(Dataset entries)
- - - - - - -

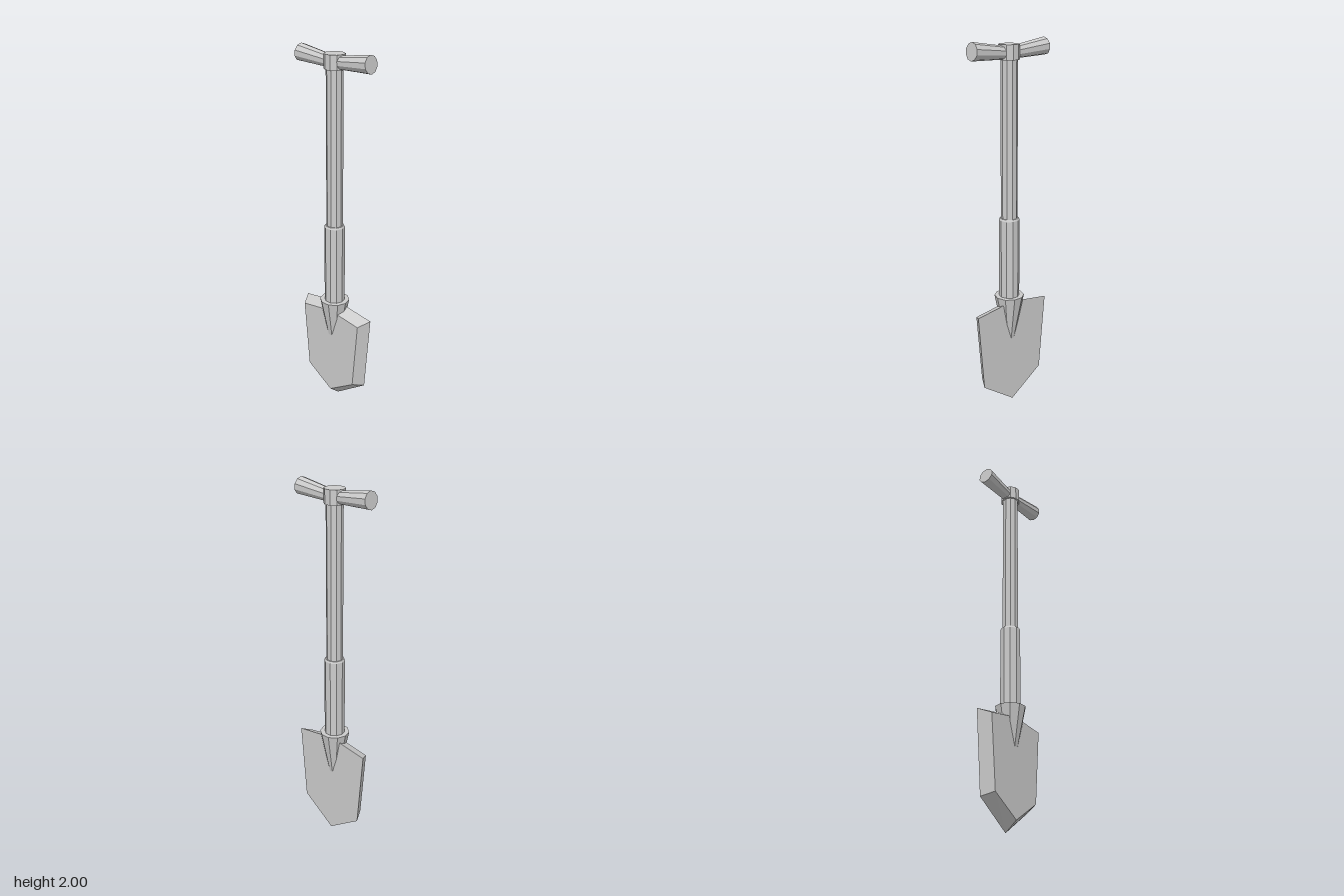
import * as THREE from 'three';
import { ConvexGeometry } from 'three/addons/geometries/ConvexGeometry.js';

const material = new THREE.MeshStandardMaterial({ color: 0xcccccc, flatShading: true });
const SIDES = 10;

function part(name, geometry) {
  const mesh = new THREE.Mesh(geometry, material);
  mesh.name = name;
  return mesh;
}

// Ten-sided upright section with its corners on the x axis
function section(name, rTop, rBottom, y0, y1) {
  const g = new THREE.CylinderGeometry(rTop, rBottom, y1 - y0, SIDES);
  g.rotateY(Math.PI / 2);
  g.translate(0, (y0 + y1) / 2, 0);
  return part(name, g);
}

// Mirrored half outline of the blade at a given depth
function outline(half, z) {
  return half.flatMap(([x, y]) =>
    x === 0 ? [new THREE.Vector3(0, y, z)]
      : [new THREE.Vector3(x, y, z), new THREE.Vector3(-x, y, z)]);
}

export function createModel() {
  const model = new THREE.Group();
  model.name = 'shovel';

  // Blade: wide flat back, smaller front face, bevelled rim between
  const back = outline([[0, 0.605], [0.236, 0.57], [0.2, 0.14], [0, 0]], -0.029);
  const front = outline([[0, 0.575], [0.2, 0.545], [0.167, 0.162], [0, 0.055]], 0.036);
  model.add(part('blade', new ConvexGeometry([...back, ...front])));

  // Socket, sleeve, shaft and top collar
  model.add(section('socket', 0.081, 0.01, 0.28, 0.635));
  const sleeveProfile = [[0, 0.6], [0.055, 0.6], [0.055, 1.07], [0.05, 1.08], [0, 1.08]]
    .map(([r, y]) => new THREE.Vector2(r, y));
  const sleeve = new THREE.LatheGeometry(sleeveProfile, SIDES);
  sleeve.rotateY(Math.PI / 2);
  model.add(part('sleeve', sleeve));
  model.add(section('shaft', 0.044, 0.044, 1.05, 1.93));
  model.add(section('collar', 0.054, 0.054, 1.903, 1.978));

  // Two flared grips, tilted slightly upward
  for (const side of [1, -1]) {
    const length = 0.233;
    const g = new THREE.CylinderGeometry(0.0455, 0.031, length, SIDES);
    g.translate(0, length / 2, 0);
    g.rotateY(Math.PI / 2);
    g.rotateZ(-side * (Math.PI / 2 - 0.09));
    g.translate(0, 1.934, 0);
    model.add(part(side > 0 ? 'leftGrip' : 'rightGrip', g));
  }
  return model;
}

- - - - - - -

**Assignment**
Taking the line with "const g = new THREE.CylinderGeometry(rTop, rBottom, y1" as the first and the line with "model.add(part('sleeve', sleeve));" as the last, retype that stretch of the data above exactly, with no other lines.

**Exercise response**
  const g = new THREE.CylinderGeometry(rTop, rBottom, y1 - y0, SIDES);
  g.rotateY(Math.PI / 2);
  g.translate(0, (y0 + y1) / 2, 0);
  return part(name, g);
}

// Mirrored half outline of the blade at a given depth
function outline(half, z) {
  return half.flatMap(([x, y]) =>
    x === 0 ? [new THREE.Vector3(0, y, z)]
      : [new THREE.Vector3(x, y, z), new THREE.Vector3(-x, y, z)]);
}

export function createModel() {
  const model = new THREE.Group();
  model.name = 'shovel';

  // Blade: wide flat back, smaller front face, bevelled rim between
  const back = outline([[0, 0.605], [0.236, 0.57], [0.2, 0.14], [0, 0]], -0.029);
  const front = outline([[0, 0.575], [0.2, 0.545], [0.167, 0.162], [0, 0.055]], 0.036);
  model.add(part('blade', new ConvexGeometry([...back, ...front])));

  // Socket, sleeve, shaft and top collar
  model.add(section('socket', 0.081, 0.01, 0.28, 0.635));
  const sleeveProfile = [[0, 0.6], [0.055, 0.6], [0.055, 1.07], [0.05, 1.08], [0, 1.08]]
    .map(([r, y]) => new THREE.Vector2(r, y));
  const sleeve = new THREE.LatheGeometry(sleeveProfile, SIDES);
  sleeve.rotateY(Math.PI / 2);
  model.add(part('sleeve', sleeve));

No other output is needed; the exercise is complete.